It can also help bring out your natural curls which can double as a major pro for those who seem to have lost their curls over time. Years of damage and weight can remove our natural curls, so think of bantu knots as a reversal of these many years in a much shorter period of time. 

How to 

Now to the good stuff. Learning how to do bantu knots is relatively simple. All you will need is a bit of patience and some attention to detail. 

1. Prep

First, you will need to prep your hair. This means washing it with the proper products. Use a sulfate free shampoo and conditioner as well as a leave-in conditioner to give your hair the needed moisture to prevent frizz. This is also a great time to incorporate any extra love your natural hair might need. 

While bantu knots are good for your hair, you won’t be able to style or apply product through your hair while your knots are in, so give your hair the extra loving beforehand. 

2. Separate

This is where you’ll need to make some decisions. Depending on how many sections you want to add in, you’ll need to edit this part a bit. To start off, however, separate your hair into four main sections. Make sure your hair is fully brushed through as we want the easiest separation and twisting later on. Make sure to create clean edges between each section as you will want it to look clean in the final product. 

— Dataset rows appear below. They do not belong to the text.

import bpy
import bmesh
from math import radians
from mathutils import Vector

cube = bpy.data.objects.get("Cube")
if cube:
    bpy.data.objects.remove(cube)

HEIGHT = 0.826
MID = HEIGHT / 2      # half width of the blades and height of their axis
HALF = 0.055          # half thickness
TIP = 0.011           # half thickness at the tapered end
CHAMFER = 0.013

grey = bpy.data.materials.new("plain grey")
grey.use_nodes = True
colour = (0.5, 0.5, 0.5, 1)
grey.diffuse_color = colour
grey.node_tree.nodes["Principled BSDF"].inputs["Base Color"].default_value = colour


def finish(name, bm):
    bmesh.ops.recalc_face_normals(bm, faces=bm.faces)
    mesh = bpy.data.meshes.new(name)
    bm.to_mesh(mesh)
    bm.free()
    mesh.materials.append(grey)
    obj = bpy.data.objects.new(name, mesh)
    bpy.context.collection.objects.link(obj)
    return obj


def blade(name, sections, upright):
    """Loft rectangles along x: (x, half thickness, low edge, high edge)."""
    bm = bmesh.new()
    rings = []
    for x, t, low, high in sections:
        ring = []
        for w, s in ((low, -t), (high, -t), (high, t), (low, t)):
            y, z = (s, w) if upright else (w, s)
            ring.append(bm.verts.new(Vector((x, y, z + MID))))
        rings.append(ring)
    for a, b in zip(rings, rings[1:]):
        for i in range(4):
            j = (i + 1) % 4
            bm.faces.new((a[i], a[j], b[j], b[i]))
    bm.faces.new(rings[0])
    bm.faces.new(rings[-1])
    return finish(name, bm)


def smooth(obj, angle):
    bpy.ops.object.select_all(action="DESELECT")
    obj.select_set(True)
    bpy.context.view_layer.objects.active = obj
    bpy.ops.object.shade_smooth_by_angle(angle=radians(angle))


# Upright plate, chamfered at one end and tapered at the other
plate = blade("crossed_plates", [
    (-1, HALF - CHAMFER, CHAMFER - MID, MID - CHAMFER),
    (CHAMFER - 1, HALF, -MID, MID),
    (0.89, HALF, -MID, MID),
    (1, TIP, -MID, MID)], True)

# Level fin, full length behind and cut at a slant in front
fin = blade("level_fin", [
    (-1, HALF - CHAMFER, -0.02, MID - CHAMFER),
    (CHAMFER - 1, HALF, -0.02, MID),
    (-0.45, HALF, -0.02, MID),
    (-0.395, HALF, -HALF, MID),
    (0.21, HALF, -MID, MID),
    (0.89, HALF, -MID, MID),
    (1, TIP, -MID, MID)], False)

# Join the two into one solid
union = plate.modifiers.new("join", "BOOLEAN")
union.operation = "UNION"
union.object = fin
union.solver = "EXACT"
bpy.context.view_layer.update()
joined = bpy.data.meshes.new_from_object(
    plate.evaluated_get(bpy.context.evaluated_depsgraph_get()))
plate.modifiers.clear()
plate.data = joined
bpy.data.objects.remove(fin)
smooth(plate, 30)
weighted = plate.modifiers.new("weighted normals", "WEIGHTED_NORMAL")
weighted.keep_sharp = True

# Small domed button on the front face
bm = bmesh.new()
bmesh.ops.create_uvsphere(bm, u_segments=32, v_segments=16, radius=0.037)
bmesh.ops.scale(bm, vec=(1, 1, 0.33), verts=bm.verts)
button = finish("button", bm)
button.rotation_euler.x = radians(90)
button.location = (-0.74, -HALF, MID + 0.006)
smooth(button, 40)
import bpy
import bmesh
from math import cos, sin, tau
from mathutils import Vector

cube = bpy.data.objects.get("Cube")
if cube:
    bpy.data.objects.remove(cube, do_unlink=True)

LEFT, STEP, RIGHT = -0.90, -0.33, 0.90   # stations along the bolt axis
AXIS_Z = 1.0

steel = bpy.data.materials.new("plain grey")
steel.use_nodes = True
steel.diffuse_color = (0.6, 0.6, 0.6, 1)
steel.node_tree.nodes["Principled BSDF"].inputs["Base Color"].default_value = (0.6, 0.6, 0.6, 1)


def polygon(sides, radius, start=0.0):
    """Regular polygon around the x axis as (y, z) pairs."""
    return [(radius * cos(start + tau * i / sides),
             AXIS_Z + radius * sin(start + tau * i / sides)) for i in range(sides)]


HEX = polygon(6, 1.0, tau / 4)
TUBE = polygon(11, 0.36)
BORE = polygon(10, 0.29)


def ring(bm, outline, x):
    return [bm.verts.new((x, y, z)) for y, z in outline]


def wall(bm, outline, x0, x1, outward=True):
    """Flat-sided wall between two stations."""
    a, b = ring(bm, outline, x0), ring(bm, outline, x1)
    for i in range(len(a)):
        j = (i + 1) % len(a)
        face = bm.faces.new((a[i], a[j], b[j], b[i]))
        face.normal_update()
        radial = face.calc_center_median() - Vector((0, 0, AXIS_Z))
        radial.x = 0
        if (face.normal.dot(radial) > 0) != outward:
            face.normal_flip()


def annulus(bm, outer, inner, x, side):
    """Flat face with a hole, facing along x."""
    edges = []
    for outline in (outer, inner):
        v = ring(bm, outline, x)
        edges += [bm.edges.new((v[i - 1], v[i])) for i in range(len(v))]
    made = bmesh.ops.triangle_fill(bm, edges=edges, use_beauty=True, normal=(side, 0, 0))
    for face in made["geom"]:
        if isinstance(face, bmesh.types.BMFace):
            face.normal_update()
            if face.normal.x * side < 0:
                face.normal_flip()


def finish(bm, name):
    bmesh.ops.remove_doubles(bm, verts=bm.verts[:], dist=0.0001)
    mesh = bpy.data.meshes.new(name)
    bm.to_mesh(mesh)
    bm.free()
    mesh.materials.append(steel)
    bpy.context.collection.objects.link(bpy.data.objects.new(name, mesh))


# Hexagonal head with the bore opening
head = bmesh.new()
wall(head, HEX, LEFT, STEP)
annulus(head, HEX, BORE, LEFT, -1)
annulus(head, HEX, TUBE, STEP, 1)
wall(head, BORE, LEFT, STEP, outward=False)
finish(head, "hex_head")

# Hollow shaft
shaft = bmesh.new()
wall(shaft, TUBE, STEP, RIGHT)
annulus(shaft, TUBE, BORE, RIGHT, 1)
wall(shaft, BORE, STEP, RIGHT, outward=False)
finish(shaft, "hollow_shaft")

From those four sections, you can divide each one more time or more depending on preference. If your hair is shorter, I would suggest opting for more sections to ease the stress of pieces sticking out. Vice versa, you can go with just a few sections for longer hair. 

4. Cream

Grab a curl cream for the next step. This should be applied from root to end for each section, so take your time. You want to make sure each section has cream evenly dispersed throughout the entire strand for the best results.  The cream is an essential step to smooth and well laid knots that will last. You can also use select mousse. 

4. Divide

Now we are divided the sections into half sections. To make things easier, separate each half section into a small ponytail. This will look quite overwhelming when it starts to look like a head full of tiny ponytails, but trust the process. 

You can also incorporate a few cornrows in between the main four sections to really create some separation and add a pop of something unique. If not, the classic bantu knot look will suit just fine without. 

5. Twist

Now, grab each half of the half section ponytails and twist them around each other until you form small buns from the ponytails. This might take some practice, but make sure it is how you like it as this is our final product bantu knot. A big tip is to twist from the roots first. This will ensure the twist is tight and looks the best as you move down the hair strand. 

6. Secure

When you’ve created the perfect bun, it is time to knot it and secure it off. Grab the bun and pull it into a knot. You will have a tiny bit of the end of your hair left, but tuck this into the knot. If you’re worried about fallout, you can use a bobby pin to ensure it stays. Continue this for your entire head to create the perfect bantu knots!

Like content? Share it!
Share on facebook
Share on twitter
Share on linkedin
Share on pinterest